An Assessment of the Use of Seeding, Mowing, and Burning in the Restoration of an Oldfield to Tallgrass Prairie in Lewisville, Texas

Description:

An examination of the effectiveness of seeding, burning, and mowing in the reestablishment of tallgrass prairie species on overgrazed and abandoned pastureland. The study site is a 20 acre tract on U.S. Corps of Engineers land below Lake Lewisville in Denton County, Texas. The site was partitioned into thirty-nine 40 by 40 meter plots with seeding (carried out in 1996) and management treatment (burning, mowing, and no maintenance carried out in 1998) randomly applied following a two level design. For each plot, nine stratified-random 0.1 m2 subplots were examined and shoot counts for each species recorded. The effects of the treatments on individual species and species richness were analyzed with a two-way ANOVA followed by a SNK multiple range test, both on ranked data. Community level analysis was conducted with both a MANOVA on ranked data and a Canonical Correspondence Analysis on raw data. Results indicate that seeding positively affected species richness, particularly when combined with either burning or mowing in the early spring. Mowing also significantly increased species richness in areas that were not seeded, while burning negatively affected species richness on unseeded plots. Treatments significantly affected community composition with treatments having the most clear effect on spring and summer forbs.

Creator(s): Windhager, Steven
Creation Date: August 1999
Partner(s):
UNT Libraries
Collection(s):
UNT Theses and Dissertations
Usage:
Total Uses: 224
Past 30 days: 1
Yesterday: 0
Creator (Author):
Publisher Info:
Publisher Name: University of North Texas
Place of Publication: Denton, Texas
Date(s):
  • Creation: August 1999
  • Digitized: June 14, 2007
Description:

An examination of the effectiveness of seeding, burning, and mowing in the reestablishment of tallgrass prairie species on overgrazed and abandoned pastureland. The study site is a 20 acre tract on U.S. Corps of Engineers land below Lake Lewisville in Denton County, Texas. The site was partitioned into thirty-nine 40 by 40 meter plots with seeding (carried out in 1996) and management treatment (burning, mowing, and no maintenance carried out in 1998) randomly applied following a two level design. For each plot, nine stratified-random 0.1 m2 subplots were examined and shoot counts for each species recorded. The effects of the treatments on individual species and species richness were analyzed with a two-way ANOVA followed by a SNK multiple range test, both on ranked data. Community level analysis was conducted with both a MANOVA on ranked data and a Canonical Correspondence Analysis on raw data. Results indicate that seeding positively affected species richness, particularly when combined with either burning or mowing in the early spring. Mowing also significantly increased species richness in areas that were not seeded, while burning negatively affected species richness on unseeded plots.
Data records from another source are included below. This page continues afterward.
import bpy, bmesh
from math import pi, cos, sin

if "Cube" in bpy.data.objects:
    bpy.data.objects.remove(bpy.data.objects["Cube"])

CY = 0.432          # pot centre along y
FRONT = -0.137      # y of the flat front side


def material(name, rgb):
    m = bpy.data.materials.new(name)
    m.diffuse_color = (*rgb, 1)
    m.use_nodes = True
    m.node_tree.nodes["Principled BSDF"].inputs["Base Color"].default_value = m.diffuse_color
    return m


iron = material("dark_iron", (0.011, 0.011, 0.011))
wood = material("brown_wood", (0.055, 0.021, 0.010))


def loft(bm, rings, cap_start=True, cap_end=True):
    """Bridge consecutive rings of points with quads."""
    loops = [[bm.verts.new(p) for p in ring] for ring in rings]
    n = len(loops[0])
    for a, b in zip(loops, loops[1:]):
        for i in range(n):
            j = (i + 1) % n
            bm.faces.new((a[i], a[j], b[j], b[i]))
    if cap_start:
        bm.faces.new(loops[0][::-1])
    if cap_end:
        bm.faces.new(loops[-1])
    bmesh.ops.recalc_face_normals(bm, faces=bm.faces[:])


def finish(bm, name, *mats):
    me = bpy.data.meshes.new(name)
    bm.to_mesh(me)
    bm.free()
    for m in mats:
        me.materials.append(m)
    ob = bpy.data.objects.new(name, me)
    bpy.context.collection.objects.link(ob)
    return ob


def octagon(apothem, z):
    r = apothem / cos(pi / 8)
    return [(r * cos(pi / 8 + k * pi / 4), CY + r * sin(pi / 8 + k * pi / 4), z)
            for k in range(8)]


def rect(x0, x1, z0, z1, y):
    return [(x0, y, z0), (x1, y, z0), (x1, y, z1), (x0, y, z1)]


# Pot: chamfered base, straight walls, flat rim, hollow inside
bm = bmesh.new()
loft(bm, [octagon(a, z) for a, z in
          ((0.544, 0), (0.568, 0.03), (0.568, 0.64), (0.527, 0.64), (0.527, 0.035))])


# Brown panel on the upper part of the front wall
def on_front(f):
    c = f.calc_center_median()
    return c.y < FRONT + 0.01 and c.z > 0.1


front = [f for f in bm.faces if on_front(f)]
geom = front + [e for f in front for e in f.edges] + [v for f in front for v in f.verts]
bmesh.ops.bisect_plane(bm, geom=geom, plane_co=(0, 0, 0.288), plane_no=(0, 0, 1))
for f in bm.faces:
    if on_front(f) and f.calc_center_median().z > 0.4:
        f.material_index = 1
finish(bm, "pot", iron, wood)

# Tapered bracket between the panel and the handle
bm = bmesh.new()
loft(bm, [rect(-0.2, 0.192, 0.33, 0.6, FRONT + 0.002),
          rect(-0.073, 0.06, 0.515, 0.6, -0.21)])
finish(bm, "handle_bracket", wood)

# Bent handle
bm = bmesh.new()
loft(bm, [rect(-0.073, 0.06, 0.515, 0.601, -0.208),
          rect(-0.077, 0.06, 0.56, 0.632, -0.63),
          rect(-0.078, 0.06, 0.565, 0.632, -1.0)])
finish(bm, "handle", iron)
Treatments significantly affected community composition with treatments having the most clear effect on spring and summer forbs.

Degree:
Level: Doctoral
Language(s):
Subject(s):
Keyword(s): grasslands | endangered ecosystems | plant communities
Contributor(s):
Partner:
UNT Libraries
Collection:
UNT Theses and Dissertations
Identifier:
  • OCLC: 45155994 |
  • UNTCAT: b2231788 |
  • ARK: ark:/67531/metadc2207
Resource Type: Thesis or Dissertation
Format: Text
Rights:
Access: Public
License: Copyright
Holder: Windhager, Steven
Statement: Copyright is held by the author, unless otherwise noted. All rights reserved.